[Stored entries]
______________________________
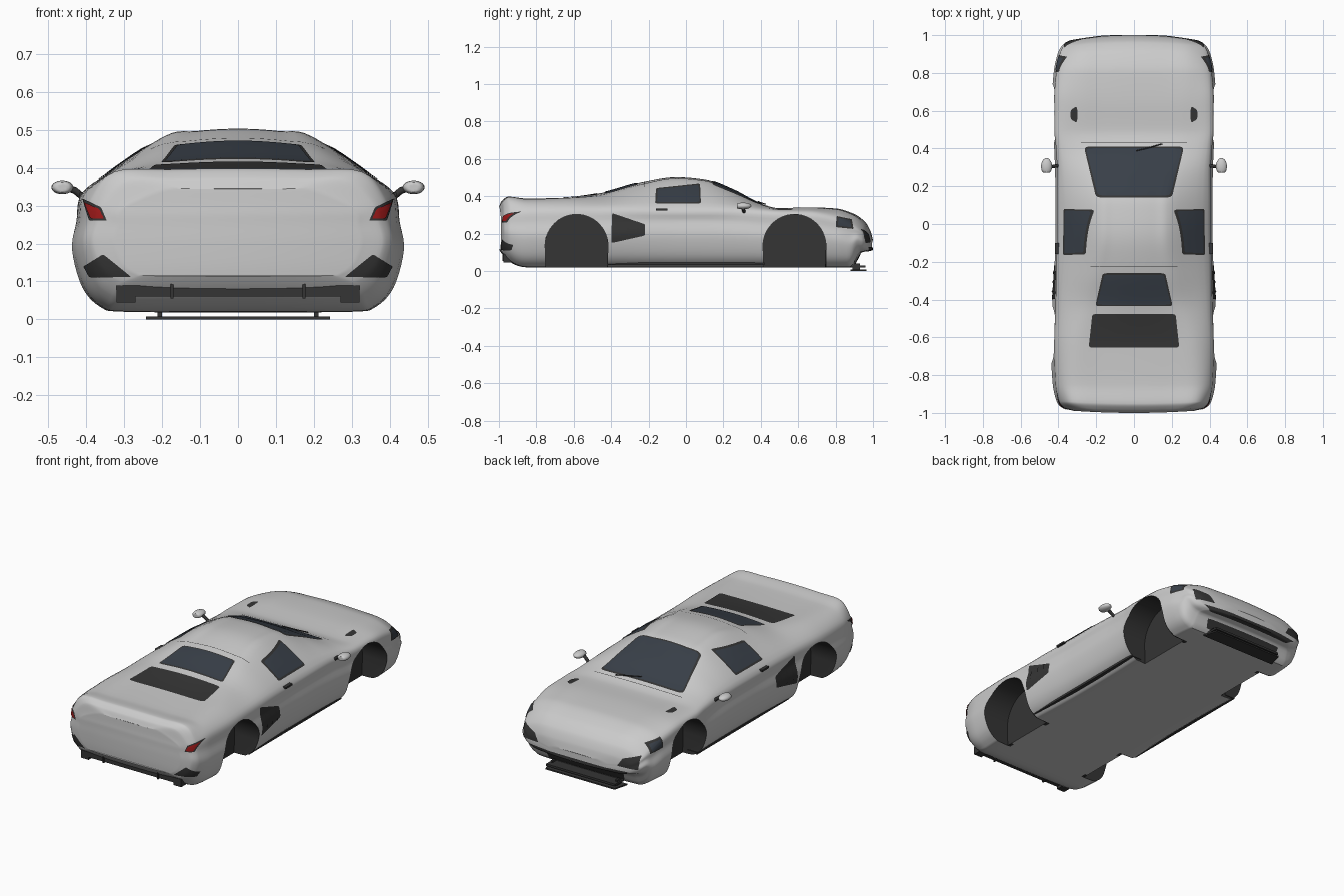
import bpy, bmesh, math
from mathutils import Vector
from mathutils.bvhtree import BVHTree

if "Cube" in bpy.data.objects:
    bpy.data.objects.remove(bpy.data.objects["Cube"])


def material(name, col):
    m = bpy.data.materials.new(name)
    m.diffuse_color = (*col, 1)
    m.use_nodes = True
    m.node_tree.nodes["Principled BSDF"].inputs["Base Color"].default_value = m.diffuse_color
    return m


PAINT = material("paint", (0.9, 0.9, 0.9))
DARK = material("dark_trim", (0.035, 0.035, 0.035))
GLASS = material("glass", (0.04, 0.05, 0.065))
RED = material("red_lens", (0.35, 0.01, 0.01))


def new_object(name, bm, *mats):
    bmesh.ops.recalc_face_normals(bm, faces=bm.faces)
    me = bpy.data.meshes.new(name)
    bm.to_mesh(me)
    bm.free()
    ob = bpy.data.objects.new(name, me)
    bpy.context.collection.objects.link(ob)
    for m in mats:
        me.materials.append(m)
    return ob


def smooth(ob, angle=35):
    bpy.ops.object.select_all(action='DESELECT')
    ob.select_set(True)
    bpy.context.view_layer.objects.active = ob
    bpy.ops.object.shade_smooth_by_angle(angle=math.radians(angle))


# Body stations: y, top z, roof edge x z, shoulder x z, widest x
ST = [
    (-1.0, .345, .18, .34, .30, .29, .32), (-.985, .375, .29, .37, .36, .305, .385),
    (-.95, .398, .325, .39, .388, .32, .41), (-.85, .388, .33, .38, .405, .33, .43),
    (-.65, .392, .32, .386, .41, .335, .44), (-.45, .418, .28, .397, .40, .34, .434),
    (-.25, .472, .23, .445, .395, .345, .422), (-.05, .503, .20, .48, .39, .345, .415),
    (.1, .49, .20, .468, .39, .345, .415), (.25, .435, .23, .415, .39, .34, .417),
    (.4, .36, .28, .352, .40, .325, .422), (.5, .336, .30, .333, .41, .318, .432),
    (.65, .341, .30, .338, .41, .315, .435), (.8, .335, .30, .327, .40, .29, .425),
    (.9, .305, .29, .295, .385, .25, .408), (.96, .26, .28, .25, .365, .215, .385),
    (.988, .21, .24, .203, .32, .18, .34), (1.0, .165, .12, .16, .16, .15, .17)]


def sample_stations(n):
    # monotone cubic interpolation along the car
    slopes = [[(b[k] - a[k]) / (b[0] - a[0]) for k in range(7)] for a, b in zip(ST, ST[1:])]

    def tan(i, k):
        if i == 0 or i == len(ST) - 1:
            return slopes[min(i, len(slopes) - 1)][k]
        a, b = slopes[i - 1][k], slopes[i][k]
        return 2 * a * b / (a + b) if a * b > 0 else 0
    out = []
    for i in range(len(ST) - 1):
        h = ST[i + 1][0] - ST[i][0]
        for j in range(n + (i == len(ST) - 2)):
            t = j / n
            row = [ST[i][0] + t * h]
            for k in range(1, 7):
                row.append((2*t**3 - 3*t*t + 1) * ST[i][k] + (t**3 - 2*t*t + t) * h * tan(i, k)
                           + (3*t*t - 2*t**3) * ST[i + 1][k] + (t**3 - t*t) * h * tan(i + 1, k))
            out.append(row)
    return out


def section(row, n=5):
    # half cross-section smoothed with a spline; ends bowed in plan
    y, zt, xr, zr, xs, zs, xm = row
    e = max(0, (abs(y) - .82) / .18)
    zb = .02 + .095 * e ** 3
    if y > 0:
        s = min(1, max(0, (y - .885) / .06))
        zb = .02 + .075 * s * s * (3 - 2 * s) + .02 * e ** 3
    zm = zb + (zs - zb) * .52
    p = [(0, zt), (xr * .55, zt - (zt - zr) * .28), (xr, zr), (xs, zs),
         (xs * .45 + xm * .55, zs + (zm - zs) * .5), (xm, zm),
         (xm * .94, zb + .4 * (zm - zb)), (xm * .83, zb + .08 * (zm - zb)), (xm * .68, zb), (0, zb)]
    p = [Vector(q) for q in p]
    out = []
    for i in range(len(p) - 1):
        a = p[i - 1] if i else Vector((-p[1].x, p[1].y))
        b, c = p[i], p[i + 1]
        d = p[i + 2] if i + 2 < len(p) else c * 2 - b
        for j in range(n):
            t = j / n
            out.append(.5 * (2*b + (c - a)*t + (2*a - 5*b + 4*c - d)*t*t + (3*b - a - 3*c + d)*t**3))
    out.append(p[-1])
    full = out + [Vector((-q.x, q.y)) for q in out[-2:0:-1]]
    bow = -.026 * e if y > 0 else .016 * e
    return [(q.x, y + bow * (q.x / .38) ** 2, q.y) for q in full]


# Body shell
bm = bmesh.new()
rings = [[bm.verts.new(c) for c in section(r)] for r in sample_stations(6)]
for a, b in zip(rings, rings[1:]):
    for i in range(len(a)):
        j = (i + 1) % len(a)
        bm.faces.new((a[i], a[j], b[j], b[i]))
for r in (rings[0], rings[-1]):
    h = len(r) // 2
    for i in range(h):
        quad = (r[i], r[i + 1], r[-i - 1], r[-i] if i else r[0])
        bm.faces.new(list(dict.fromkeys(quad))) if len(set(quad)) > 2 else None
bmesh.ops.recalc_face_normals(bm, faces=bm.faces)
TREE = BVHTree.FromBMesh(bm)
body = new_object("body", bm, PAINT, DARK)

# Wheel arches cut from the body, with dark liners
ARCHES, R, CZ = (-.585, .58), .168, .135
for cy in ARCHES:
    for s in (-1, 1):
        prof = [(cy + R * math.cos(t * math.pi / 28), CZ + R * math.sin(t * math.pi / 28)) for t in range(29)]
        prof += [(cy - R * .96, -.05), (cy + R * .96, -.05)]
        bm = bmesh.new()
        f = bm.faces.new([bm.verts.new((s * .27, y, z)) for y, z in prof])
        ext = bmesh.ops.extrude_face_region(bm, geom=[f])['geom']
        bmesh.ops.translate(bm, vec=(s * .3, 0, 0), verts=[v for v in ext if isinstance(v, bmesh.types.BMVert)])
        cut = new_object("arch_cutter", bm, DARK)
        mod = body.modifiers.new("arch", 'BOOLEAN')
        mod.operation, mod.object, mod.solver = 'DIFFERENCE', cut, 'EXACT'
        bpy.context.view_layer.objects.active = body
        bpy.ops.object.modifier_apply(modifier=mod.name)
        bpy.data.objects.remove(cut)
for f in body.data.polygons:
    c = f.center
    f.material_index = int(any(abs(c.y - cy) < R + .001 and abs(c.x) > .269 and c.z < .31
                               and (c.z < CZ or math.hypot(c.y - cy, c.z - CZ) < R + .001) for cy in ARCHES))
smooth(body)

AX = {'top': ((0, 0, -1), 2), 'side': ((-1, 0, 0), 0), 'rear': ((0, 1, 0), 1), 'nose': ((0, -1, 0), 1)}


def patch(name, quad, view, mat, off=.003, n=14, mirror=False, rnd=.12):
    # quad of 2D corners projected onto the body, corners rounded
    d, ax = Vector(AX[view][0]), AX[view][1]
    q = [Vector(p) for p in quad]
    bm = bmesh.new()

    def place(u, v):
        ex = max(0, abs(u) - 1 + rnd) / rnd
        ey = max(0, abs(v) - 1 + rnd) / rnd
        m = max(ex, ey)
        if min(ex, ey) > 0:
            k = m / math.hypot(ex, ey)
            u = math.copysign(1 - rnd + ex * k * rnd, u)
            v = math.copysign(1 - rnd + ey * k * rnd, v)
        u, v = (u + 1) / 2, (v + 1) / 2
        p = q[0].lerp(q[1], u).lerp(q[3].lerp(q[2], u), v)
        o = list(p)
        o.insert(ax, -2 * d[ax])
        loc, nor = TREE.ray_cast(Vector(o), d)[:2]
        if loc is None:
            o[ax] = -.9 * d[ax]
            loc, nor = TREE.find_nearest(Vector(o))[:2]
        return loc + nor * off
    ts = sorted([-1, -1 + rnd / 2, 1 - rnd / 2, 1] + [-1 + 2 * i / n for i in range(1, n)])
    g = [[bm.verts.new(place(u, v)) for u in ts] for v in ts]
    for a, b in zip(g, g[1:]):
        for i in range(len(a) - 1):
            bm.faces.new((a[i], a[i + 1], b[i + 1], b[i]))
    if mirror:
        dup = bmesh.ops.duplicate(bm, geom=bm.verts[:] + bm.faces[:])['geom']
        for v in dup:
            if isinstance(v, bmesh.types.BMVert):
                v.co.x *= -1
    smooth(new_object(name, bm, mat))


def trapezoid(y0, w0, y1, w1):
    return [(-w0, y0), (w0, y0), (w1, y1), (-w1, y1)]


# Glass, each with a slightly larger dark seal below it
patch("windscreen_seal", trapezoid(.41, .265, .14, .20), 'top', DARK, .002)
patch("windscreen", trapezoid(.40, .255, .15, .19), 'top', GLASS, .004)
patch("rear_window_seal", trapezoid(-.26, .165, -.435, .205), 'top', DARK, .002)
patch("rear_window", trapezoid(-.268, .157, -.427, .195), 'top', GLASS, .004)
patch("side_window_seal", [(-.165, .36), (.08, .36), (.075, .467), (-.16, .442)], 'side', DARK, .002, mirror=True)
patch("side_window", [(-.155, .367), (.072, .367), (.067, .458), (-.15, .435)], 'side', GLASS, .004, mirror=True)

# Vents and lamps
patch("engine_vent", trapezoid(-.475, .22, -.655, .24), 'top', DARK)
patch("side_intake", [(-.40, .15), (-.22, .19), (-.22, .25), (-.395, .31)], 'side', DARK, mirror=True)
for k in range(3):
    y = -.36 + k * .05
    patch("intake_louvre", [(y, .185), (y + .012, .185), (y + .003, .26), (y - .009, .26)], 'side', DARK, .007, 3, True)
patch("hood_vent", [(.30, .535), (.335, .555), (.335, .605), (.30, .625)], 'top', DARK, mirror=True, rnd=.5)
patch("headlight_frame", [(.80, .235), (.895, .225), (.885, .275), (.805, .292)], 'side', DARK, mirror=True)
patch("headlight", [(.812, .243), (.882, .234), (.876, .268), (.815, .282)], 'side', GLASS, .005, mirror=True)
patch("nose_intake", [(.25, .155), (.365, .15), (.37, .225), (.28, .20)], 'nose', DARK, mirror=True)
patch("nose_mouth", trapezoid(.108, .27, .13, .32), 'nose', DARK)
patch("lower_grille", trapezoid(.04, .24, .09, .25), 'nose', DARK)
patch("tail_lamp_frame", [(.345, .26), (.39, .26), (.408, .318), (.36, .295)], 'rear', DARK, mirror=True)
patch("tail_lamp", [(.352, .266), (.385, .266), (.401, .308), (.364, .291)], 'rear', RED, .006, mirror=True)
patch("rear_corner_vent", [(.28, .112), (.39, .112), (.405, .14), (.355, .172)], 'rear', DARK, mirror=True)

# Panel gaps
patch("boot_gap", trapezoid(-.222, .23, -.225, .23), 'top', DARK, .001)
patch("hood_gap", trapezoid(.432, .28, .435, .28), 'top', DARK, .001)


def box(name, lo, hi, mat=DARK, mirror=False):
    bm = bmesh.new()
    for s in ((1, -1) if mirror else (1,)):
        vs = bmesh.ops.create_cube(bm, size=1)['verts']
        for v in vs:
            for k in range(3):
                v.co[k] = (lo[k] + hi[k]) / 2 + v.co[k] * (hi[k] - lo[k])
            v.co.x *= s
    return new_object(name, bm, mat)


# Rear diffuser, skirts, front splitter, handles
box("rear_diffuser", (-.32, -.975, .06), (.32, -.9, .09))
box("diffuser_side", (.27, -.975, .045), (.32, -.9, .061), mirror=True)
box("diffuser_fin", (.17, -.982, .055), (.178, -.9, .095), mirror=True)
box("side_skirt", (.30, -.42, .033), (.365, .42, .045), mirror=True)
sp = box("front_splitter", (-.22, .88, 0), (.22, .965, .008))
for v in sp.data.vertices:
    v.co.x *= 1.1 if v.co.y < .9 else 1
box("splitter_blade", (-.22, .88, .018), (.22, .96, .03))
box("splitter_post", (.20, .89, .005), (.212, .93, .04), mirror=True)
box("door_handle", (.395, -.16, .325), (.418, -.10, .335), mirror=True)


def tube(name, pts, r, cyclic=False):
    cu = bpy.data.curves.new(name, 'CURVE')
    cu.dimensions, cu.bevel_depth, cu.bevel_resolution = '3D', r, 2
    sp = cu.splines.new('POLY')
    sp.points.add(len(pts) - 1)
    for p, c in zip(sp.points, pts):
        p.co = (*c, 1)
    sp.use_cyclic_u = cyclic
    cu.materials.append(DARK)
    bpy.context.collection.objects.link(bpy.data.objects.new(name, cu))


# Exhaust rims, mirrors, wiper
for s in (-1, 1):
    tube("exhaust_rim", [(s * .1 + .03 * math.cos(a * math.pi / 12), -.985, .128 + .024 * math.sin(a * math.pi / 12))
                         for a in range(24)], .004, True)
    tube("mirror_stalk", [(s * .40, .31, .315), (s * .43, .305, .34), (s * .46, .30, .35)], .009)
    bm = bmesh.new()
    bmesh.ops.create_uvsphere(bm, u_segments=20, v_segments=12, radius=1)
    for v in bm.verts:
        y = max(v.co.y, -.7)
        v.co = (s * .463 + v.co.x * .029, .305 + y * .045, .348 + v.co.z * .018)
    smooth(new_object("mirror", bm, PAINT), 50)
tube("wiper", [(.01, .388, .371), (.08, .405, .364), (.15, .425, .358)], .003)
______________________________
Beginning at the line with "-.9, .061), mirror=True)" and ending at the last line of the entries, print every line exactly.

box("diffuser_side", (.27, -.975, .045), (.32, -.9, .061), mirror=True)
box("diffuser_fin", (.17, -.982, .055), (.178, -.9, .095), mirror=True)
box("side_skirt", (.30, -.42, .033), (.365, .42, .045), mirror=True)
sp = box("front_splitter", (-.22, .88, 0), (.22, .965, .008))
for v in sp.data.vertices:
    v.co.x *= 1.1 if v.co.y < .9 else 1
box("splitter_blade", (-.22, .88, .018), (.22, .96, .03))
box("splitter_post", (.20, .89, .005), (.212, .93, .04), mirror=True)
box("door_handle", (.395, -.16, .325), (.418, -.10, .335), mirror=True)


def tube(name, pts, r, cyclic=False):
    cu = bpy.data.curves.new(name, 'CURVE')
    cu.dimensions, cu.bevel_depth, cu.bevel_resolution = '3D', r, 2
    sp = cu.splines.new('POLY')
    sp.points.add(len(pts) - 1)
    for p, c in zip(sp.points, pts):
        p.co = (*c, 1)
    sp.use_cyclic_u = cyclic
    cu.materials.append(DARK)
    bpy.context.collection.objects.link(bpy.data.objects.new(name, cu))


# Exhaust rims, mirrors, wiper
for s in (-1, 1):
    tube("exhaust_rim", [(s * .1 + .03 * math.cos(a * math.pi / 12), -.985, .128 + .024 * math.sin(a * math.pi / 12))
                         for a in range(24)], .004, True)
    tube("mirror_stalk", [(s * .40, .31, .315), (s * .43, .305, .34), (s * .46, .30, .35)], .009)
    bm = bmesh.new()
    bmesh.ops.create_uvsphere(bm, u_segments=20, v_segments=12, radius=1)
    for v in bm.verts:
        y = max(v.co.y, -.7)
        v.co = (s * .463 + v.co.x * .029, .305 + y * .045, .348 + v.co.z * .018)
    smooth(new_object("mirror", bm, PAINT), 50)
tube("wiper", [(.01, .388, .371), (.08, .405, .364), (.15, .425, .358)], .003)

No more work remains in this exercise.